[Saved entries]
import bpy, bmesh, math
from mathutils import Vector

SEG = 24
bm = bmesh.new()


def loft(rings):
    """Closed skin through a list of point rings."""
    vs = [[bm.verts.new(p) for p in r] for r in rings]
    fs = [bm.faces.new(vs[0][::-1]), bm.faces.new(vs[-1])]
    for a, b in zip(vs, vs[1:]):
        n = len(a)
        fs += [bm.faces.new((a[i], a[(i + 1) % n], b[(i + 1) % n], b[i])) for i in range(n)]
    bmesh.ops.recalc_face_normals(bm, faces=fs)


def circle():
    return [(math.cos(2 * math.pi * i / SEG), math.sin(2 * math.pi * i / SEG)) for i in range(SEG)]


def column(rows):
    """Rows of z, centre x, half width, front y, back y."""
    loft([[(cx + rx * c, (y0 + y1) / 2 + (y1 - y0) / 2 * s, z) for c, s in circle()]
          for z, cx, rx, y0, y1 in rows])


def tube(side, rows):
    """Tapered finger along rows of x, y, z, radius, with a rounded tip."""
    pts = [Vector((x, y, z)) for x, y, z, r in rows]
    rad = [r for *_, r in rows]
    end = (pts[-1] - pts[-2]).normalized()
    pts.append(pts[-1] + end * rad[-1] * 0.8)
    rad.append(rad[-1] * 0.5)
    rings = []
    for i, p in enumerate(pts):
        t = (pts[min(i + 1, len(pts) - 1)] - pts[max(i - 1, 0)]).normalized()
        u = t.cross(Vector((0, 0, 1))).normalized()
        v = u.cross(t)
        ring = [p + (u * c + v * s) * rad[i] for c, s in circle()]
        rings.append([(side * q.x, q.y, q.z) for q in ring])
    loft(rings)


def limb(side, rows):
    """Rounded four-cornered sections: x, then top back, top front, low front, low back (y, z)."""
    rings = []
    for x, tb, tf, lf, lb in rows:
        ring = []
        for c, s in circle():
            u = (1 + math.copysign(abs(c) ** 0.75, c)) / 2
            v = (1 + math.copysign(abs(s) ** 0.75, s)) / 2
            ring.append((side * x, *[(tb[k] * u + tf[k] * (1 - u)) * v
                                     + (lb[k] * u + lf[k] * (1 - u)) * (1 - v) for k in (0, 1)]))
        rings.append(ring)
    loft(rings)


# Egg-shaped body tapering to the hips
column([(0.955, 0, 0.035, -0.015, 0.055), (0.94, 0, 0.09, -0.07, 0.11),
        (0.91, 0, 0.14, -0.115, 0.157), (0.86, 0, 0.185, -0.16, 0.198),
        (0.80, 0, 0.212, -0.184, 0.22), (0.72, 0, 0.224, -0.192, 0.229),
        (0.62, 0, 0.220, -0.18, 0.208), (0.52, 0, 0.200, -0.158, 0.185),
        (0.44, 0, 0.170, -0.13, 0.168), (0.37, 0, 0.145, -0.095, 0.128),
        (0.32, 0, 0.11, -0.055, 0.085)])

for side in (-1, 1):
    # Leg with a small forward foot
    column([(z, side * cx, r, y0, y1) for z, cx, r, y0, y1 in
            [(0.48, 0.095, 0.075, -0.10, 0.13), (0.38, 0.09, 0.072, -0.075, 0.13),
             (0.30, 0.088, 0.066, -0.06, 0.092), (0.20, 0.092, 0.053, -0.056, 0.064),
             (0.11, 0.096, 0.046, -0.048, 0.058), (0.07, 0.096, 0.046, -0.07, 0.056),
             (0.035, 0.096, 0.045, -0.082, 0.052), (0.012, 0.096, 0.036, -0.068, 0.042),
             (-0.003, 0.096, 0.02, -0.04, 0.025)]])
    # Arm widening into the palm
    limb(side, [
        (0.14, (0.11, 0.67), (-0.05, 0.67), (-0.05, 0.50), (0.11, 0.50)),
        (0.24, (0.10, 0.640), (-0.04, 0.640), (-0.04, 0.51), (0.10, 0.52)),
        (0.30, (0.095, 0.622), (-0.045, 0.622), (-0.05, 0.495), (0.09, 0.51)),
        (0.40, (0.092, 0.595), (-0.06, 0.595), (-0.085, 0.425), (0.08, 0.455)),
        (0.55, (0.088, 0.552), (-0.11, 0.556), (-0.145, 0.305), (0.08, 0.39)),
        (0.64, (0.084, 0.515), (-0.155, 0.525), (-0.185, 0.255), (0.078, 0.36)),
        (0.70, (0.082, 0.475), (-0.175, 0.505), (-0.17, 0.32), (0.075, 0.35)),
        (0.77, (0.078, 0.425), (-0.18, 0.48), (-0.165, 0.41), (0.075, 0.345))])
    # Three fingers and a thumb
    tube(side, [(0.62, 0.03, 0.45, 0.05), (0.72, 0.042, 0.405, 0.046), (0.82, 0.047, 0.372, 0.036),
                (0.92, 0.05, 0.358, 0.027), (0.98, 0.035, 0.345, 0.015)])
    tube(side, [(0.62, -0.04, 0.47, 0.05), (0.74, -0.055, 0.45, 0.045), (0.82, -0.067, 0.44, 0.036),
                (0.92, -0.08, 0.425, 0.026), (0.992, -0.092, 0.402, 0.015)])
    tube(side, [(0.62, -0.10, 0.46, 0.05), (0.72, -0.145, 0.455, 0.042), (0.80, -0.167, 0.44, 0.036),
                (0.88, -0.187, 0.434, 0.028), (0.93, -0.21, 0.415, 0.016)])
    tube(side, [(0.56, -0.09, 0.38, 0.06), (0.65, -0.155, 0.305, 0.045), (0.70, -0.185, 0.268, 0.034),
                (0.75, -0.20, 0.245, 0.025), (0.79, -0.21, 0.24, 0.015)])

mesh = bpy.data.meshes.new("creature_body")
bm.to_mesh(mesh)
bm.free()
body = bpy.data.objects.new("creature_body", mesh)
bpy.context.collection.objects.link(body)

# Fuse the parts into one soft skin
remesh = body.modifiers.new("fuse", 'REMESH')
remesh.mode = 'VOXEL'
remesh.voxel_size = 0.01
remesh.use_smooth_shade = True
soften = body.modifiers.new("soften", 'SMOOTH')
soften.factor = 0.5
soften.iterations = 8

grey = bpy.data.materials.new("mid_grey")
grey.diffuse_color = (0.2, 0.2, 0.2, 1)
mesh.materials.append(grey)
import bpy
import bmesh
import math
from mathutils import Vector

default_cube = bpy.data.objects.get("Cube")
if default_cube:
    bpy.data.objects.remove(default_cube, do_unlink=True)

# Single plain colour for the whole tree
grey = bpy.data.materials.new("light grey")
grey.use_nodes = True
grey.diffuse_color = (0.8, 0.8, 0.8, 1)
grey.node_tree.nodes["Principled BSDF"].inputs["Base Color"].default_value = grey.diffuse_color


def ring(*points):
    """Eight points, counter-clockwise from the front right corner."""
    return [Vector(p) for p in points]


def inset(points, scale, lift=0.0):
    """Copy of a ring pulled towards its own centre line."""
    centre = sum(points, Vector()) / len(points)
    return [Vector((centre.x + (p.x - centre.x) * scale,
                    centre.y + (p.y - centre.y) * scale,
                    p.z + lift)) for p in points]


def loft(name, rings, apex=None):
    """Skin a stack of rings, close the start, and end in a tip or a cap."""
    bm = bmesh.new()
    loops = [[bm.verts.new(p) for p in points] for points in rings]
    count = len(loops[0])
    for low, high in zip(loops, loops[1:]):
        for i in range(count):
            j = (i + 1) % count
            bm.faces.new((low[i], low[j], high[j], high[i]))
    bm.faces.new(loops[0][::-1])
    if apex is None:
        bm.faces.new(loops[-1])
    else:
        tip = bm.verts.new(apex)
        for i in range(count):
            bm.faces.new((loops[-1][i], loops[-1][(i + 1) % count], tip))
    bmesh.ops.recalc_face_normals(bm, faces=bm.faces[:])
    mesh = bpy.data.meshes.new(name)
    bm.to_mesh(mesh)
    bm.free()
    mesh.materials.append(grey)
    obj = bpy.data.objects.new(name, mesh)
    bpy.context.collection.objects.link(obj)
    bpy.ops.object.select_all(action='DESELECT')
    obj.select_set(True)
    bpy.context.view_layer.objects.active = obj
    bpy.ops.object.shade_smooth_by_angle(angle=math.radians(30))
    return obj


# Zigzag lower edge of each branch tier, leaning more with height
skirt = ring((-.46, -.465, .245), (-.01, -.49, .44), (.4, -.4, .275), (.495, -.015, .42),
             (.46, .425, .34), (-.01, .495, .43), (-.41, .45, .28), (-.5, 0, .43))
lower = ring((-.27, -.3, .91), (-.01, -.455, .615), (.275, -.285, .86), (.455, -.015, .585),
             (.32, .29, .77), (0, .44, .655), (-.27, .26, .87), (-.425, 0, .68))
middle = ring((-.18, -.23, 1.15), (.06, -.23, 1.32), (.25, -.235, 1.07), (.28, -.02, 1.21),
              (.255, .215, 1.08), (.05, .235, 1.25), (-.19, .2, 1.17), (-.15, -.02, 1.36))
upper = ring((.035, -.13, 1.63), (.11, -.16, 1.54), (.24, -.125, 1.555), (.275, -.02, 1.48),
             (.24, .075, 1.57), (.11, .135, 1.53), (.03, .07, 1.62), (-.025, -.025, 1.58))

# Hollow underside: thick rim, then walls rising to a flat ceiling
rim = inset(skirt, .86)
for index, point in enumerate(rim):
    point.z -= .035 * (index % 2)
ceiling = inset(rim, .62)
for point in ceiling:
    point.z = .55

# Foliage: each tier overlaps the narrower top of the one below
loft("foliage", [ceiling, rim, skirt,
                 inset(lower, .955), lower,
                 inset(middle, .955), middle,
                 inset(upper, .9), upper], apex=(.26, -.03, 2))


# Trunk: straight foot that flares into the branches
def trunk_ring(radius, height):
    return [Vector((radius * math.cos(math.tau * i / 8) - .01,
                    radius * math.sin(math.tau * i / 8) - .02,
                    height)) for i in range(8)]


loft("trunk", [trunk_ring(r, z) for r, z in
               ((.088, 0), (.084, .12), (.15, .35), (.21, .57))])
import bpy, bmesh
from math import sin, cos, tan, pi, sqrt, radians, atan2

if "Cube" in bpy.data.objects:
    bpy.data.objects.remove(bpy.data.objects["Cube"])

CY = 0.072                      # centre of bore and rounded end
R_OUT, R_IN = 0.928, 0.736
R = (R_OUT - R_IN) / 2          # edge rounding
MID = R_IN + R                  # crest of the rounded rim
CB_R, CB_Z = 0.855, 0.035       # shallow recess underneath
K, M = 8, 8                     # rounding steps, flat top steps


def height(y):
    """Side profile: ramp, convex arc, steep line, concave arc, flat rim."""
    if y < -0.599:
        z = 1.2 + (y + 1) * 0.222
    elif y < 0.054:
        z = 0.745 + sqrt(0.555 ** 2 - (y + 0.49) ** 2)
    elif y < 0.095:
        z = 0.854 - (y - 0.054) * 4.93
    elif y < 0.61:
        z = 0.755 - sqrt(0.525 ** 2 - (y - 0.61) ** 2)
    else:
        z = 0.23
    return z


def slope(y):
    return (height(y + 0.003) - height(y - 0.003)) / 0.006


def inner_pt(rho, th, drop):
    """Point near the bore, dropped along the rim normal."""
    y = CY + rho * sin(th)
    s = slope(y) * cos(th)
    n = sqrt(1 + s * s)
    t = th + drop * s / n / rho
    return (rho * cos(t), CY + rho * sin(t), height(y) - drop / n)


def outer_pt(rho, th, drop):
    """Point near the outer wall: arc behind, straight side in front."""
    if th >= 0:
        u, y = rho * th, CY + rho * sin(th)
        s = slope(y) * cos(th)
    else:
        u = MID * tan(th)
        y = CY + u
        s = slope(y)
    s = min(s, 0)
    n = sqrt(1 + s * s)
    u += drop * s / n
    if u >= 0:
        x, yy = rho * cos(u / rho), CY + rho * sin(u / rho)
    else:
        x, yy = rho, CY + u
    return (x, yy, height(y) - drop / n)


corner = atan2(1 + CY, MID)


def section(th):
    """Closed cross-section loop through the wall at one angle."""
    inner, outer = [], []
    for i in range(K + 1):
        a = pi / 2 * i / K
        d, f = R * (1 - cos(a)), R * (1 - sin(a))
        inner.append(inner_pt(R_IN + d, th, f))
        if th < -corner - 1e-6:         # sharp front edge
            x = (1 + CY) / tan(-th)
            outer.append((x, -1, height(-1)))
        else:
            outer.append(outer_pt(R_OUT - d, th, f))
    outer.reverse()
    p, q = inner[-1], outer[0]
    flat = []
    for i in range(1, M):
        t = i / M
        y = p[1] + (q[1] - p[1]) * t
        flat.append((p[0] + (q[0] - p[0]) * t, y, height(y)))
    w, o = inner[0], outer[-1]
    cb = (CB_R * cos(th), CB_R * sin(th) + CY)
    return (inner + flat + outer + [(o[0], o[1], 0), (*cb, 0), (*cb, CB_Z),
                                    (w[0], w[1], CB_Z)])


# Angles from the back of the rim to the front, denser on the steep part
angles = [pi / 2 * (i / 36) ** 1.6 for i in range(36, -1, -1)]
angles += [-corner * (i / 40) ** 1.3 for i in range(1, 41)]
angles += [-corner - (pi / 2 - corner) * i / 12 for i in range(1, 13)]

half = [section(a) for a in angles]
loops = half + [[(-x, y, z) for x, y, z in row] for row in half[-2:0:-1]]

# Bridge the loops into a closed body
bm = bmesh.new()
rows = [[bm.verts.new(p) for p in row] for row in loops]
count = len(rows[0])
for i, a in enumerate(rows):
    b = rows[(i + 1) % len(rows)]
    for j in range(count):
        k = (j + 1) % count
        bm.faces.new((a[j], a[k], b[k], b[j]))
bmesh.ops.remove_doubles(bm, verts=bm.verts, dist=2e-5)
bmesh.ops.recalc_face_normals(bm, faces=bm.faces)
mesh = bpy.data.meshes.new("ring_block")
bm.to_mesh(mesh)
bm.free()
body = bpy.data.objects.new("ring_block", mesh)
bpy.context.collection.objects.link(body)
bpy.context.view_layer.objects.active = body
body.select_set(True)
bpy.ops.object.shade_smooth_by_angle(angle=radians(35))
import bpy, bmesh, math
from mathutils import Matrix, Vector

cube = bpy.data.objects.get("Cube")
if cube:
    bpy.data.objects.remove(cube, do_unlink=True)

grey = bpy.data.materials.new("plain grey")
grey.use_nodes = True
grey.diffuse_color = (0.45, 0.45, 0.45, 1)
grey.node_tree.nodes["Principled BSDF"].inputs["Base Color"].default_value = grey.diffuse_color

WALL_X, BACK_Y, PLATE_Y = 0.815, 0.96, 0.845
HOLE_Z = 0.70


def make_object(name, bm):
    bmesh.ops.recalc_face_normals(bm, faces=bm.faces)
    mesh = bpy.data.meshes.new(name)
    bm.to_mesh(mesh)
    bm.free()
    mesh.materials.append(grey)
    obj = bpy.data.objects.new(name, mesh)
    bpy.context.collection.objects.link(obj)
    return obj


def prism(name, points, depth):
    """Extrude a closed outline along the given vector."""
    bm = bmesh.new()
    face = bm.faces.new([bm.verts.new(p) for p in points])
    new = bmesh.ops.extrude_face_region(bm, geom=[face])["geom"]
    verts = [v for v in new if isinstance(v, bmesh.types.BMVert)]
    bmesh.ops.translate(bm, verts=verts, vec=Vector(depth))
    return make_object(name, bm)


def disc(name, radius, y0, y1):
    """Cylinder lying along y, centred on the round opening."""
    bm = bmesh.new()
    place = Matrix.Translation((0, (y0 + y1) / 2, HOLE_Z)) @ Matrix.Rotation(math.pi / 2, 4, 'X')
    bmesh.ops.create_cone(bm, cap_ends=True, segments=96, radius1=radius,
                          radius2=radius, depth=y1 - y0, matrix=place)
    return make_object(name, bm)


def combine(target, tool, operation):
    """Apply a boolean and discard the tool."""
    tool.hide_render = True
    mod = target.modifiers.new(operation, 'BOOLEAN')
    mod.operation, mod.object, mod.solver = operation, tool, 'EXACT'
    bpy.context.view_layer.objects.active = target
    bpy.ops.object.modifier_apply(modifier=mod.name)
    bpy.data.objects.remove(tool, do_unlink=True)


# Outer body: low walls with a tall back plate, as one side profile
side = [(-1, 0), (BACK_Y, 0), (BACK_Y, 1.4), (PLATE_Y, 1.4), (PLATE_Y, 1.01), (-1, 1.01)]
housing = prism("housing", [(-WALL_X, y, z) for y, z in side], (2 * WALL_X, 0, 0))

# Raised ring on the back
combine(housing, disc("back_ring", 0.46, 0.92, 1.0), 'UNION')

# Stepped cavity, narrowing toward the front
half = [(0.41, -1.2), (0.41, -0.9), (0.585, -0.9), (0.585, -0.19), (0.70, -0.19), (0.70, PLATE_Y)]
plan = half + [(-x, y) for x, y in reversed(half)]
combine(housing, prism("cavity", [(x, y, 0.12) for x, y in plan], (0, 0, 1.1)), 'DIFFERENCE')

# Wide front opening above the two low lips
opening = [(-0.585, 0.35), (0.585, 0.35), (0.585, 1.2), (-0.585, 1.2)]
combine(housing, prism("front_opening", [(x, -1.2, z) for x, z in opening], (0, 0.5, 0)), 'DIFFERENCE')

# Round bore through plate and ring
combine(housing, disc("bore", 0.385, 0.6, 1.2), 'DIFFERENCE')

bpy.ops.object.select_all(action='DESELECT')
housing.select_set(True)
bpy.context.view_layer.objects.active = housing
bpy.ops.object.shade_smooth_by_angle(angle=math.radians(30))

_WHAT IS EXPECTED:_ Search the records above for the string "radius" and copy each line that holds it.

_RESPONSE:_
    """Tapered finger along rows of x, y, z, radius, with a rounded tip."""
def trunk_ring(radius, height):
    return [Vector((radius * math.cos(math.tau * i / 8) - .01,
                    radius * math.sin(math.tau * i / 8) - .02,
def disc(name, radius, y0, y1):
    bmesh.ops.create_cone(bm, cap_ends=True, segments=96, radius1=radius,
                          radius2=radius, depth=y1 - y0, matrix=place)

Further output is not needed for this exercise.